Roses are a labour of love
For Lyn Eastwood, roses are a passion.
The Matamata resident of 12 months moved to town from Te Awamutu, or Rosetown as it’s also known. Lyn shifted into a house 30 years ago that had roses. It was here her passion for the sweet smelling plant began.
‘‘I just kept adding roses and then it got to the stage I didn’t like the ones that were there originally.’’
A number of those original roses remain in Lyn’s garden today.
She then found herself looking into what was involved in showing roses.
Her first show was in Te Kuiti and the rest as they say, is history.
Lyn’s sister says roses are no longer a love, but rather a passion for Lyn. ‘‘It is me.’’ But Lyn also likes irises, gerbera and is currently re-doing her delphiniums and also has a love of fuchsia.
‘‘Everything else that goes with that is what I use in the floral art arrangements that we do.

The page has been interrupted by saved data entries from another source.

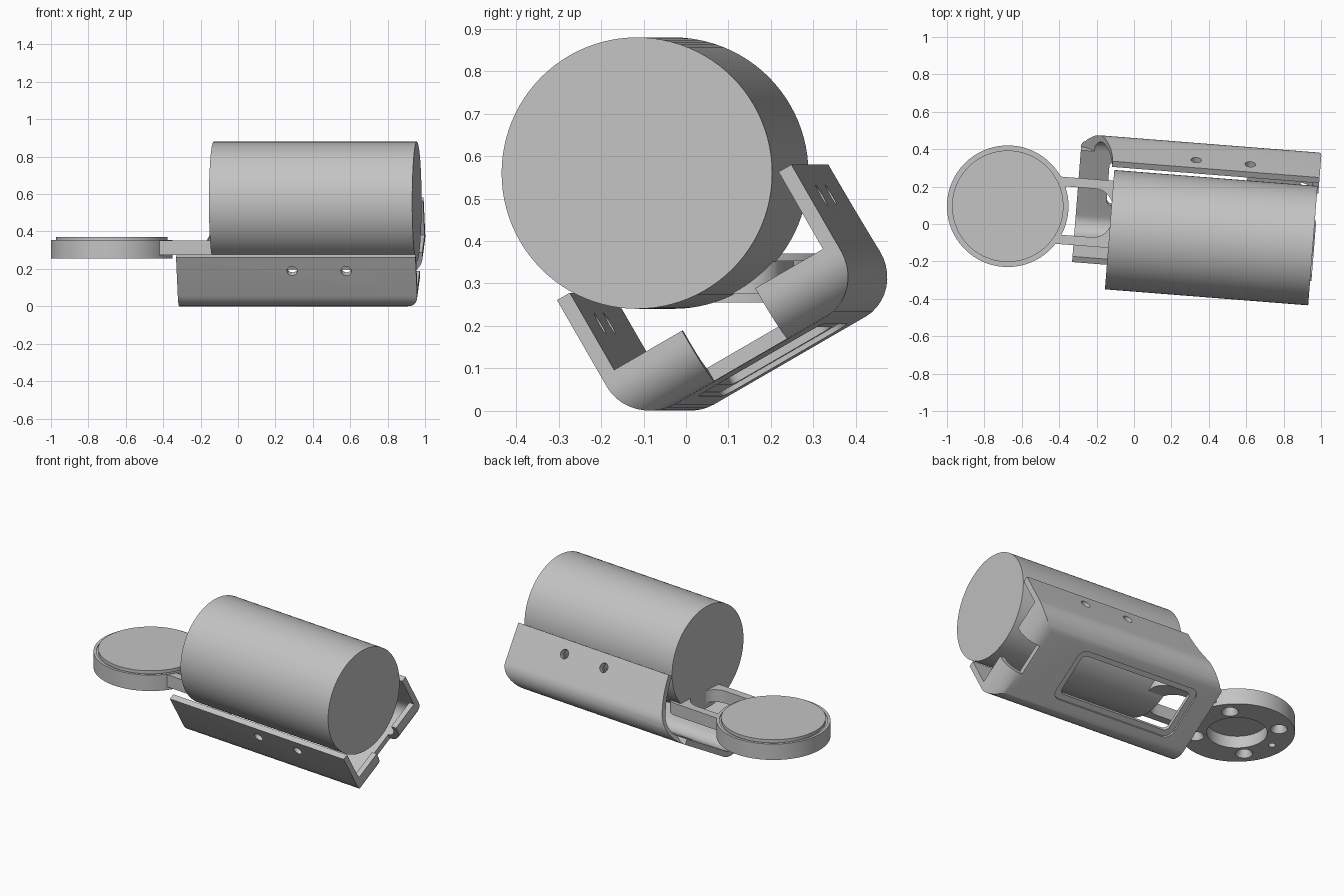
import bpy, bmesh, math
from mathutils import Matrix, Vector

if "Cube" in bpy.data.objects:
    bpy.data.objects.remove(bpy.data.objects["Cube"], do_unlink=True)

grey = bpy.data.materials.new("neutral grey")
grey.use_nodes = True
tone = (0.55, 0.55, 0.55, 1)
grey.diffuse_color = tone
grey.node_tree.nodes["Principled BSDF"].inputs["Base Color"].default_value = tone

YAW = Matrix.Rotation(math.radians(-4.5), 4, 'Z')
CRADLE = Matrix.Translation((0.97, -0.034, 0.015)) @ YAW @ Matrix.Rotation(math.radians(30), 4, 'X')
HEAD = Matrix.Translation((-0.675, 0.095, 0)) @ YAW


def finish(name, bm, frame=Matrix()):
    bmesh.ops.recalc_face_normals(bm, faces=bm.faces)
    mesh = bpy.data.meshes.new(name)
    bm.to_mesh(mesh)
    bm.free()
    mesh.materials.append(grey)
    ob = bpy.data.objects.new(name, mesh)
    ob.matrix_world = frame
    bpy.context.collection.objects.link(ob)
    return ob


def box(name, lo, hi, frame, radius=0, rule=None, segments=8):
    """Box between two corners; edges chosen by rule are rounded."""
    bm = bmesh.new()
    bmesh.ops.create_cube(bm, size=1)
    lo, hi = Vector(lo), Vector(hi)
    for v in bm.verts:
        v.co = Vector([lo[i] + (v.co[i] + 0.5) * (hi[i] - lo[i]) for i in range(3)])
    if rule:
        edges = [e for e in bm.edges if rule(e)]
        bmesh.ops.bevel(bm, geom=edges, offset=radius, segments=segments,
                        profile=0.5, affect='EDGES')
    return finish(name, bm, frame)


def drum(name, centre, radius, depth, frame, axis='Z', radius2=None, sides=64):
    bm = bmesh.new()
    bmesh.ops.create_cone(bm, cap_ends=True, segments=sides, radius1=radius,
                          radius2=radius if radius2 is None else radius2, depth=depth)
    turn = {'X': Matrix.Rotation(math.pi / 2, 4, 'Y'),
            'Y': Matrix.Rotation(math.pi / 2, 4, 'X'), 'Z': Matrix()}[axis]
    bm.transform(Matrix.Translation(centre) @ turn)
    return finish(name, bm, frame)


def combine(ob, tool, operation='DIFFERENCE'):
    mod = ob.modifiers.new("cut", 'BOOLEAN')
    mod.operation, mod.object, mod.solver = operation, tool, 'EXACT'
    tool.hide_render = True
    bpy.context.view_layer.update()
    deps = bpy.context.evaluated_depsgraph_get()
    mesh = bpy.data.meshes.new_from_object(ob.evaluated_get(deps))
    ob.modifiers.clear()
    ob.data = mesh
    bpy.data.objects.remove(tool, do_unlink=True)


def smooth(ob):
    bpy.ops.object.select_all(action='DESELECT')
    ob.select_set(True)
    bpy.context.view_layer.objects.active = ob
    bpy.ops.object.shade_smooth_by_angle(angle=math.radians(30))


def upright(e):
    a, b = (v.co for v in e.verts)
    return abs(a.z - b.z) > 0.01


def folded(near, floor):
    """Both long floor edges and the floor edge at the near end."""
    def rule(e):
        a, b = (v.co for v in e.verts)
        low = abs(a.z - floor) < 1e-4 and abs(b.z - floor) < 1e-4
        along = abs(a.x - b.x) > 0.01
        return low and (along or abs(a.x - near) < 1e-4)
    return rule


# Main barrel
barrel = drum("barrel", (0, 0, 0), 0.32, 1.09,
              Matrix.Translation((0.413, -0.073, 0.56)) @ YAW, 'X', sides=96)

# Cradle shell: rounded trough with a low wall at the near end
T, R, LEFT, RIGHT, MID = 0.035, 0.112, -0.112, 0.528, 0.208
cradle = box("cradle", (-1.284, LEFT, 0), (0, RIGHT, 0.348), CRADLE, R, folded(0, 0), 10)
combine(cradle, box("cavity", (-1.5, LEFT + T, T), (-T, RIGHT - T, 0.6), CRADLE,
                    R - T, folded(-T, T), 10))
combine(cradle, box("end_opening", (-0.25, LEFT + T, 0.138), (0.1, RIGHT - T, 0.6), CRADLE))
combine(cradle, box("end_notch", (-0.1, MID - 0.1, -0.1), (0.1, MID + 0.1, 0.5), CRADLE))

# Framed window in the floor
combine(cradle, box("frame_recess", (-1.16, MID - 0.17, -0.1), (-0.35, MID + 0.17, 0.012),
                    CRADLE, 0.05, upright))
combine(cradle, box("window", (-1.125, MID - 0.135, -0.1), (-0.385, MID + 0.135, 0.1),
                    CRADLE, 0.03, upright))

# Screw holes through both side walls
for x in (-0.375, -0.665):
    combine(cradle, drum("screw_hole", (x, MID, 0.265), 0.028, 1.2, CRADLE, 'Y', sides=32))

# Swept cut at the far end of the upper wall
bm = bmesh.new()
arc = [(-1.11 - 0.174 * (1 - math.cos(t)), 0.37 - 0.37 * math.sin(t))
       for t in (i * math.pi / 24 for i in range(13))]
outline = [(-1.11, 0.5)] + arc + [(-1.4, 0), (-1.4, 0.5)]
face = bm.faces.new([bm.verts.new((x, 0.4, z)) for x, z in outline])
side = bmesh.ops.extrude_face_region(bm, geom=[face])["geom"]
bmesh.ops.translate(bm, vec=(0, 0.3, 0),
                    verts=[g for g in side if isinstance(g, bmesh.types.BMVert)])
combine(cradle, finish("sweep", bm, CRADLE))

# Round head with a forked neck that runs into the barrel
head = drum("round_head", (0, 0, 0.305), 0.325, 0.1, HEAD, sides=96)
neck = box("neck", (0.2, -0.18, 0.275), (0.66, 0.18, 0.352), HEAD, 0.08,
           lambda e: upright(e) and e.verts[0].co.x > 0.5)
combine(neck, box("neck_gap", (0.1, -0.13, 0.2), (0.56, 0.13, 0.5), HEAD, 0.1,
                  lambda e: upright(e) and e.verts[0].co.x > 0.5))
combine(head, neck, 'UNION')

# Underside pocket, countersunk holes and pin hole
combine(head, drum("pocket", (0, 0, 0.25), 0.17, 0.16, HEAD))
for i in range(4):
    a = math.pi / 4 + i * math.pi / 2
    x, y = 0.238 * math.cos(a), 0.238 * math.sin(a)
    combine(head, drum("countersink", (x, y, 0.27), 0.054, 0.05, HEAD, radius2=0.028, sides=32))
    combine(head, drum("bore", (x, y, 0.28), 0.028, 0.12, HEAD, sides=32))
combine(head, drum("pin_hole", (-0.24, 0, 0.25), 0.02, 0.1, HEAD, sides=24))

# Groove and raised lid on top
combine(head, drum("lid_groove", (0, 0, 0.4), 0.308, 0.1, HEAD, sides=96))
lid = drum("lid", (0, 0, 0.36), 0.298, 0.02, HEAD, sides=96)

for ob in (barrel, cradle, head, lid):
    smooth(ob)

‘‘It’s what I grow and always keen to grow more.’’
A bit of time is spent pruning and Lyn has help from partner Lloyd, who is in charge of carting away the rubbish the mulch.
‘‘He does all those other jobs

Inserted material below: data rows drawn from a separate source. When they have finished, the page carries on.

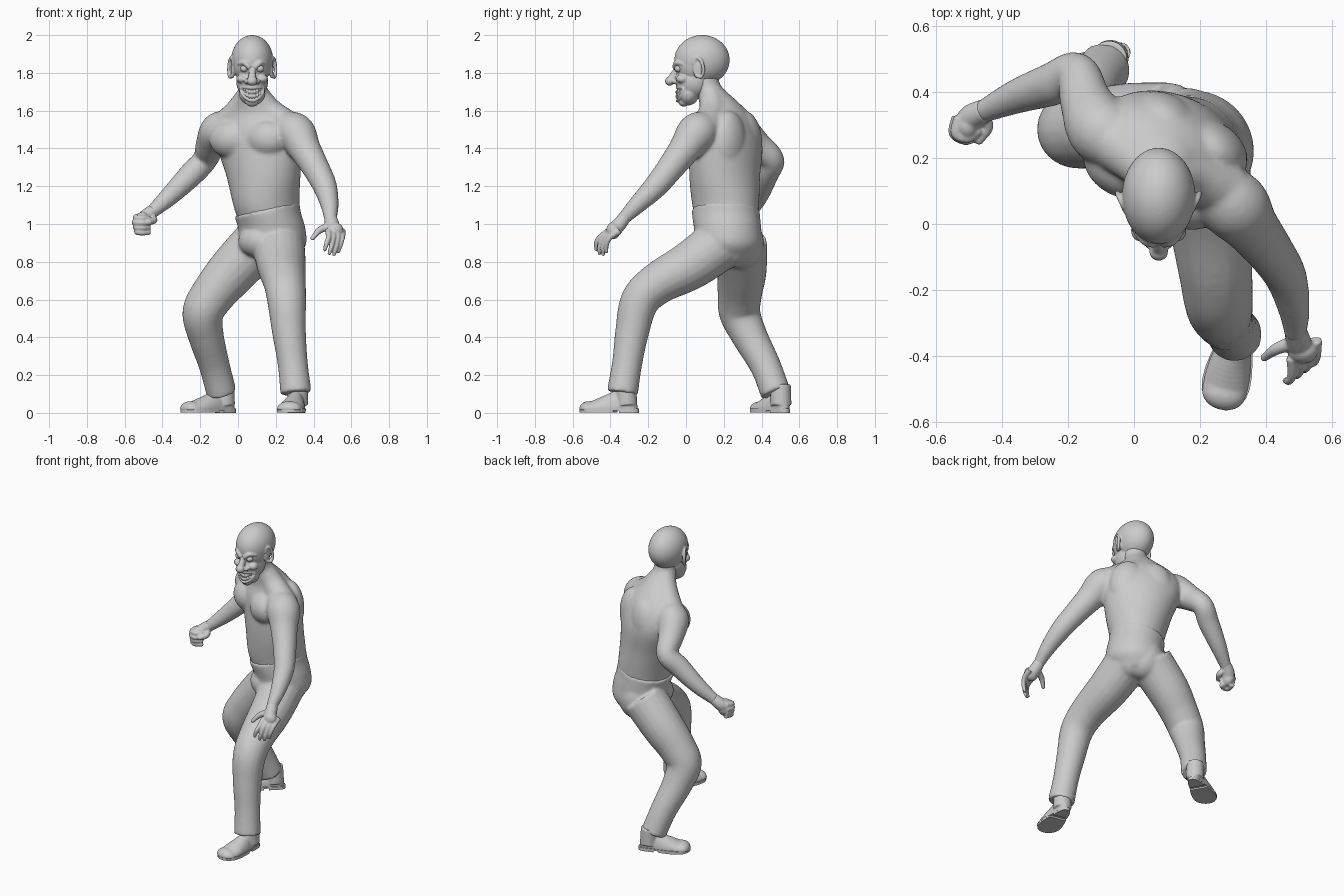
import bpy, bmesh, math
from mathutils import Vector, Matrix

if "Cube" in bpy.data.objects:
    bpy.data.objects.remove(bpy.data.objects["Cube"])

GREY = (0.6, 0.6, 0.6, 1)
clay = bpy.data.materials.new("clay_grey")
clay.use_nodes = True
clay.diffuse_color = GREY
clay.node_tree.nodes["Principled BSDF"].inputs["Base Color"].default_value = GREY


def spline(points, steps=6):
    """Smooth path through points of any dimension."""
    pts = [Vector(p) for p in points]
    pts = [pts[0] * 2 - pts[1]] + pts + [pts[-1] * 2 - pts[-2]]
    out = []
    for a, b, c, d in zip(pts, pts[1:], pts[2:], pts[3:]):
        for i in range(steps):
            t = i / steps
            out.append(b + (c - a) * (t / 2) + (a * 2 - b * 5 + c * 4 - d) * (t * t / 2)
                       + (b * 3 - a - c * 3 + d) * (t ** 3 / 2))
    return out + [pts[-2]]


class Part:
    """Collects overlapping solids and fuses them into one smooth surface."""

    def __init__(self):
        self.bm = bmesh.new()

    def skin(self, rings):
        rings = [[self.bm.verts.new(p) for p in ring] for ring in rings]
        n = len(rings[0])
        for lower, upper in zip(rings, rings[1:]):
            for i in range(n):
                j = (i + 1) % n
                self.bm.faces.new((lower[i], lower[j], upper[j], upper[i]))
        self.bm.faces.new(rings[0][::-1])
        self.bm.faces.new(rings[-1])

    def tube(self, *points, sides=20):
        """Round limb; points are x, y, z, radius."""
        path = spline(points)
        rings, side = [], None
        for i, p in enumerate(path):
            way = (path[min(i + 1, len(path) - 1)] - path[max(i - 1, 0)]).xyz.normalized()
            side = way.orthogonal() if side is None else side - way * side.dot(way)
            side.normalize()
            up = way.cross(side)
            turns = [math.tau * k / sides for k in range(sides)]
            rings.append([p.xyz + (side * math.cos(t) + up * math.sin(t)) * p.w for t in turns])
        self.skin(rings)

    def finger(self, *points):
        self.tube(*points, sides=12)
        self.blob(points[-1][:3], [points[-1][3]] * 3)

    def trunk(self, *levels, sides=40):
        """Level oval slices; each is x, y, z, half width, half depth, turn."""
        rings = []
        for x, y, z, a, b, turn in spline(levels):
            spin = Matrix.Rotation(math.radians(turn), 3, "Z")
            rings.append([Vector((x, y, z)) + spin @ Vector((a * math.cos(t), b * math.sin(t), 0))
                          for t in (math.tau * k / sides for k in range(sides))])
        self.skin(rings)

    def blob(self, centre, size, turn=0):
        m = (Matrix.Translation(centre) @ Matrix.Rotation(math.radians(turn), 4, "Z")
             @ Matrix.Diagonal((*size, 1)))
        bmesh.ops.create_uvsphere(self.bm, u_segments=48, v_segments=32, radius=1, matrix=m)

    def cut(self, point, away):
        """Slice off and close everything on the away side of a plane."""
        geom = self.bm.verts[:] + self.bm.edges[:] + self.bm.faces[:]
        bmesh.ops.bisect_plane(self.bm, geom=geom, plane_co=point, plane_no=away, clear_outer=True)
        bmesh.ops.holes_fill(self.bm, edges=self.bm.edges[:])

    def finish(self, name, voxel=0, smooth=0):
        bmesh.ops.recalc_face_normals(self.bm, faces=self.bm.faces)
        mesh = bpy.data.meshes.new(name)
        self.bm.to_mesh(mesh)
        self.bm.free()
        mesh.materials.append(clay)
        ob = bpy.data.objects.new(name, mesh)
        bpy.context.collection.objects.link(ob)
        if voxel:
            fuse = ob.modifiers.new("fuse", "REMESH")
            fuse.mode, fuse.voxel_size, fuse.use_smooth_shade = "VOXEL", voxel, True
            relax = ob.modifiers.new("relax", "SMOOTH")
            relax.factor, relax.iterations = 0.5, smooth


# Torso with chest, shoulder blades, neck muscles and both arms
body = Part()
body.trunk((.175, .22, .98, .16, .16, -42), (.15, .21, 1.1, .172, .18, -40),
           (.135, .205, 1.25, .205, .177, -36), (.115, .212, 1.4, .24, .172, -32),
           (.10, .21, 1.5, .235, .155, -28), (.09, .205, 1.58, .18, .125, -25),
           (.08, .17, 1.65, .11, .1, -18), (.08, .115, 1.73, .072, .072, 0),
           (.08, .1, 1.8, .068, .068, 0))
for x, y in ((.15, .08), (-.04, .175)):
    body.blob((x, y, 1.45), (.12, .09, .1), -30)
for x, y in ((.235, .225), (.1, .305)):
    body.blob((x, y, 1.43), (.12, .085, .17), -35)
body.tube((.1, .13, 1.69, .06), (.17, .14, 1.59, .075), (.28, .1, 1.5, .088))
body.tube((.06, .14, 1.69, .06), (0, .2, 1.59, .075), (-.08, .26, 1.5, .085))
body.tube((.24, .11, 1.51, .09), (.305, .055, 1.48, .106), (.352, -.005, 1.4, .086),
          (.41, -.08, 1.3, .073), (.46, -.16, 1.2, .064), (.485, -.26, 1.1, .048),
          (.49, -.34, 1.02, .033))
body.tube((-.03, .25, 1.51, .09), (-.1, .285, 1.49, .102), (-.145, .37, 1.42, .08),
          (-.175, .455, 1.34, .066), (-.245, .425, 1.265, .066), (-.36, .385, 1.15, .052),
          (-.47, .335, 1.05, .033))
body.finish("torso_and_arms", .01, 8)

# Trousers: hips and two bent legs under a slanting waistband
trousers = Part()
trousers.trunk((.145, .21, 1.16, .176, .18, -41), (.152, .21, 1.07, .176, .183, -42),
               (.178, .22, .98, .178, .178, -42), (.185, .23, .89, .178, .17, -42),
               (.18, .25, .81, .13, .11, -42))
trousers.cut((.15, .21, 1.08), (-.23, 0, 1))
trousers.blob((.225, .245, .91), (.115, .11, .14), -40)
trousers.blob((.165, .295, .9), (.12, .115, .14), -40)
trousers.blob((.1, .135, .91), (.11, .08, .085), -40)
trousers.tube((.21, .215, .92, .142), (.23, .03, .785, .13), (.248, -.15, .685, .112),
              (.258, -.245, .59, .103), (.27, -.285, .43, .09), (.29, -.312, .26, .08),
              (.307, -.337, .105, .083))
trousers.tube((.11, .29, .9, .14), (-.03, .295, .75, .132), (-.13, .285, .63, .118),
              (-.185, .285, .53, .11), (-.17, .335, .41, .095), (-.125, .42, .25, .082),
              (-.087, .475, .105, .08))
trousers.finish("trousers", .01, 6)


# Shoes with a leather upper, thin sole and heel block
def shoe(side, heel, toe):
    heel, toe = Vector((*heel, 0)), Vector((*toe, 0))
    way = (toe - heel).normalized()
    length = (toe - heel).length
    place = Matrix.Translation(heel) @ way.to_track_quat("X", "Z").to_matrix().to_4x4()

    def width(u):
        return .054 + .017 * math.sin(math.pi * (u * 1.5 - .6))

    def outline(start, end, z, grow, count=12):
        us = [start + (end - start) * (1 - math.cos(math.pi * k / count)) / 2
              for k in range(count + 1)]
        half = [(u, (width(u) + grow) * min(1, math.sqrt(max(0, 1 - abs(u * 2 - 1) ** 5)) + .05))
                for u in us]
        loop = half + [(u, -w) for u, w in reversed(half)]
        return [place @ Vector((u * length, w, z)) for u, w in loop]

    upper = Part()
    upper.tube((*(place @ Vector((.07, 0, .15))), .055), (*(place @ Vector((.065, 0, .04))), .056))
    for k in range(16):
        u = .18 + k * .0445
        tall = .042 + .11 * max(0, 1 - u * 1.3)
        upper.blob(place @ Vector((u * length, 0, .02)), (.05, width(u) - .002, tall),
                   math.degrees(math.atan2(way.y, way.x)))
    upper.cut((0, 0, .015), (0, 0, -1))
    upper.finish(side + "_shoe", .005, 6)
    sole = Part()
    sole.skin([outline(0, 1, z, .003) for z in (.012, .022)])
    sole.skin([outline(0, .3, z, .002) for z in (0, .014)])
    sole.skin([outline(.4, 1, z, .002) for z in (.002, .014)])
    sole.finish(side + "_sole")


shoe("left", (.33, -.25), (.262, -.562))
shoe("right", (-.015, .535), (-.295, .375))

# Open left hand: palm, four reaching fingers and a thumb
hand = Part()
hand.tube((.488, -.32, 1.04, .033), (.5, -.36, .99, .038), (.51, -.395, .95, .033))
hand.blob((.512, -.385, .965), (.046, .038, .045))
for k in range(4):
    x, y = .475 + k * .024, -.435 + k * .018
    drop = (.0, .02, .025, .01)[k]
    hand.finger((x + .005, y + .03, .965, .019), (x + .005, y - .02, .93, .015),
                (x - .005, y - .04, .9 - drop, .013), (x - .015, y - .04, .865 - drop, .01))
hand.finger((.48, -.36, .99, .022), (.43, -.38, .965, .018), (.395, -.405, .925, .012))
hand.finish("left_hand", .005, 2)

# Closed right fist, its fingers curled at slightly different depths
fist = Part()
fist.tube((-.45, .345, 1.07, .035), (-.49, .325, 1.035, .04), (-.505, .3, 1.01, .042))
fist.blob((-.505, .3, 1.01), (.04, .05, .055))
for k in range(4):
    z, tuck = 1.038 - k * .025, .006 * abs(k - 1)
    fist.finger((-.535 + tuck, .325, z, .018), (-.545 + tuck, .275, z - .005, .017),
                (-.505, .255 + tuck, z - .008, .016), (-.475, .28, z - .008, .014))
fist.finger((-.465, .335, 1.04, .022), (-.445, .295, 1.02, .019), (-.47, .255, 1.01, .015))
fist.finish("right_fist", .005, 2)

# Bald head with heavy brow, cheeks, round nose, grinning lips and ears
MID = .075
head = Part()
head.blob((MID, .085, 1.868), (.111, .146, .132))
head.blob((MID, .05, 1.845), (.1, .108, .115))
head.blob((MID, .04, 1.755), (.084, .095, .095))
head.blob((MID, .012, 1.69), (.07, .056, .062))
head.blob((MID, -.012, 1.648), (.036, .028, .027))
head.tube((MID, -.04, 1.83, .015), (MID, -.065, 1.79, .019), (MID, -.08, 1.757, .025))
head.blob((MID, -.086, 1.757), (.028, .025, .025))
for s in (-1, 1):
    head.blob((MID + s * .026, -.058, 1.755), (.017, .018, .015))
    head.blob((MID + s * .054, -.02, 1.768), (.03, .033, .024))
    head.tube((MID + s * .012, -.06, 1.826, .013), (MID + s * .042, -.05, 1.853, .014),
              (MID + s * .075, -.014, 1.848, .01))
    head.tube(*[(MID + s * (.112 + .012 * math.cos(t)), .066 + .026 * math.cos(t),
                 1.828 + .052 * math.sin(t) - .012 * math.cos(t), .009)
                for t in (-2, -1, 0, 1, 2, 3)])
    head.blob((MID + s * .102, .062, 1.82), (.01, .025, .05))
for k in range(3):
    head.tube(*[(MID + u, -.05 + k * .014 + u * u * 6, 1.885 + k * .022 - u * u * 3, .006)
                for u in (-.06, -.03, 0, .03, .06)])
lips = [math.tau * k / 12 for k in range(13)]
head.tube(*[(MID + .062 * math.cos(t), -.046 + .034 * math.cos(t) ** 2,
             1.687 + .034 * math.sin(t) + .026 * math.cos(t) ** 2, .008) for t in lips])
head.finish("head", .005, 2)

# Eyeballs and bared teeth
eyes = Part()
for s in (-1, 1):
    eyes.blob((MID + s * .042, -.04, 1.822), (.021, .021, .019))
eyes.finish("eyes", .004, 1)
teeth = Part()
for k in range(-3, 4):
    for z in (1.699, 1.675):
        teeth.blob((MID + k * .0135, -.046 + k * k * .0022, z + k * k * .0016), (.0075, .01, .012))
teeth.finish("teeth", .003, 1)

I’m which lets me simply get on and garden,’’ Lyn said.
Lyn said all plants are expensive but she feels roses gives you more flowering than anything else you can buy.
‘‘Any other flowers are seasonal, but roses come and go and come and go and will flower for nine months of the year.
‘‘Are they hard work? Well, what you put into them you get back.’’
There are a number of roses these days that don’t require spraying, Lyn says, and she would love people to know anyone can grow roses.
‘‘You can love roses and you can grow roses but you don’t have
to be controlled by your garden.’’
Matamata Rose Society’s annual rose show is at the Matamata Memorial Centre on Thursday, November 26 from 12.45pm to 5.30pm. Entry is by gold coin donation and intermediate and primary school aged children are free. unit, is also very excited to see progress begin on the build.
‘‘From the Foundation’s perspective, we’ve been raising funds for a number of years. It’s very gratifying to be able to see this first sod turned,’’ Foundation chair Lady Margaret Spring said.
She said the Foundation was also very proud of everyone in the community who had contributed to the project. ‘‘This all proves that it really is happening,’’ she said.
Expected completion for the palliative care wing is the end of March.
‘‘It’s going to be excellent to be able to deliver top class palliative care right here in Matamata,’’ Pohlen Hospital general manager Greg Parker said.
Lyn Eastwood says whatever you put into roses you get back.